Commisioned by the Times in 1931, Times New Roman was originally created as newspaper-type, with short ascenders/descenders. It belongs in the category of a Garalde typeface.
The serifs are small and sharply cut, and the italics appear Roman. It’s blacker than the original typeface used by Times. Caps are not bigger than the short ascenders, also known as unobtrusive.
The lower case appears oblique. The stress of the letters is neither abrupt nor vertical. The thickest part of the -c- & -e- are very low down. Furthermore the g has a wide tail.
Then there's also a modified version for books, which has long descenders for smaller type readability.

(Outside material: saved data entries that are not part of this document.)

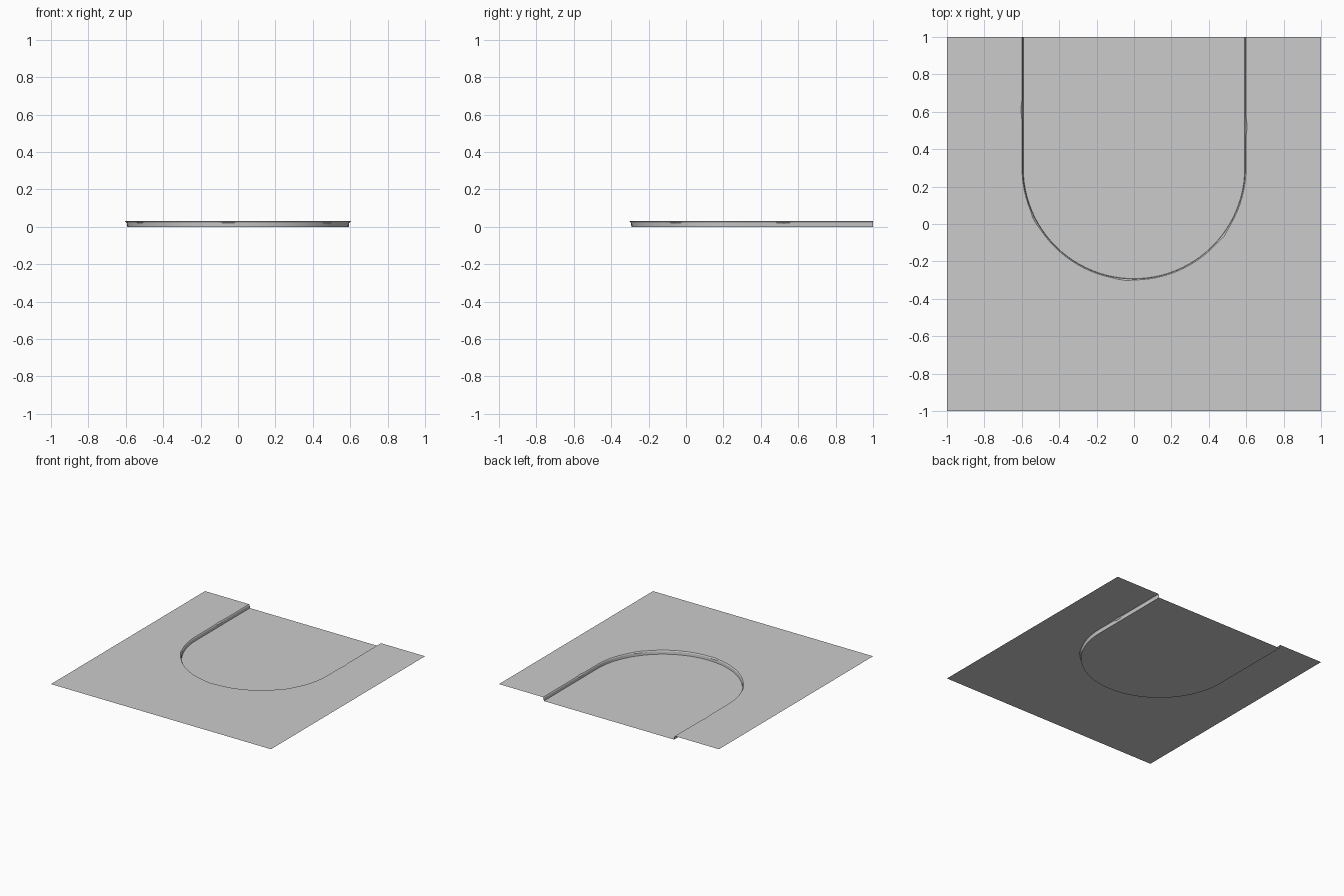
import bpy, bmesh, math

cube = bpy.data.objects.get("Cube")
if cube:
    bpy.data.objects.remove(cube)

HALF, BEND_Y, TOP = 1.0, 0.3, 0.03
R_FOOT, R_FACE, R_BACK = 0.592, 0.594, 0.607
FACE_Z = 0.023

grey = bpy.data.materials.new("plain_grey")
grey.use_nodes = True
colour = (0.6, 0.6, 0.6, 1)
grey.diffuse_color = colour
grey.node_tree.nodes["Principled BSDF"].inputs["Base Color"].default_value = colour


def make_object(name, rows, strip=False):
    """One flat face from a row of points, or a strip of quads between rows."""
    bm = bmesh.new()
    rings = [[bm.verts.new(p) for p in row] for row in rows]
    if strip:
        for a, b in zip(rings, rings[1:]):
            for i in range(len(a) - 1):
                bm.faces.new((a[i], a[i + 1], b[i + 1], b[i]))
    else:
        face = bm.faces.new(rings[0])
        face.normal_update()
        if face.normal.z < 0:
            face.normal_flip()
    mesh = bpy.data.meshes.new(name)
    bm.to_mesh(mesh)
    bm.free()
    obj = bpy.data.objects.new(name, mesh)
    bpy.context.collection.objects.link(obj)
    mesh.materials.append(grey)
    return obj


# U-shaped path: each station is a bend centre offset and an outward direction
STEPS, ARM = 48, 28
arm_ys = [HALF - (HALF - BEND_Y) * i / ARM for i in range(ARM)]
stations = [(y, -1, 0) for y in arm_ys]
for i in range(STEPS + 1):
    a = math.pi + math.pi * i / STEPS
    stations.append((BEND_Y, math.cos(a), math.sin(a)))
stations += [(y, 1, 0) for y in reversed(arm_ys)]

# Small worn chips along the kerb edge
CHIPS = [(-0.6, 0.61), (-0.53, 0.02), (-0.05, -0.3), (0.48, -0.06), (0.6, 0.52)]


def wear(x, y):
    near = min(math.hypot(x - cx, y - cy) for cx, cy in CHIPS)
    return max(0.0, 1 - near / 0.05)


def ring(radius, z, out=0.0, drop=0.0):
    points = []
    for cy, dx, dy in stations:
        w = wear(dx * radius, cy + dy * radius)
        r = radius + out * w
        points.append((dx * r, cy + dy * r, z - drop * w))
    return points


foot = ring(R_FOOT, 0)
face = ring(R_FACE, FACE_Z, drop=0.005)
lip = ring(R_FACE + 0.005, TOP, out=0.007)
back = ring(R_BACK, TOP)

# Sunken road, kerb and surrounding pavement
make_object("road", [foot])
kerb = make_object("kerb", [foot, face, lip, back], strip=True)
corners = [(HALF, HALF, TOP), (HALF, -HALF, TOP), (-HALF, -HALF, TOP), (-HALF, HALF, TOP)]
make_object("pavement", [back + corners])

bpy.ops.object.select_all(action='DESELECT')
kerb.select_set(True)
bpy.context.view_layer.objects.active = kerb
bpy.ops.object.shade_smooth_by_angle(angle=math.radians(30))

The titlings come in 2 weights and in a condensed shape. The German setting has light-caps available.
Because of these wide variaties within the typeface it is the leading type for books on Monotype-, Linotype and Intertype-setting-machines.
The font-typus was extended to greek, kyrillic, mathematic und phonetic characters, chemical formulas and a wide spectrum of special sorts, so nearly every kind of text could be set.
(check also the font family here)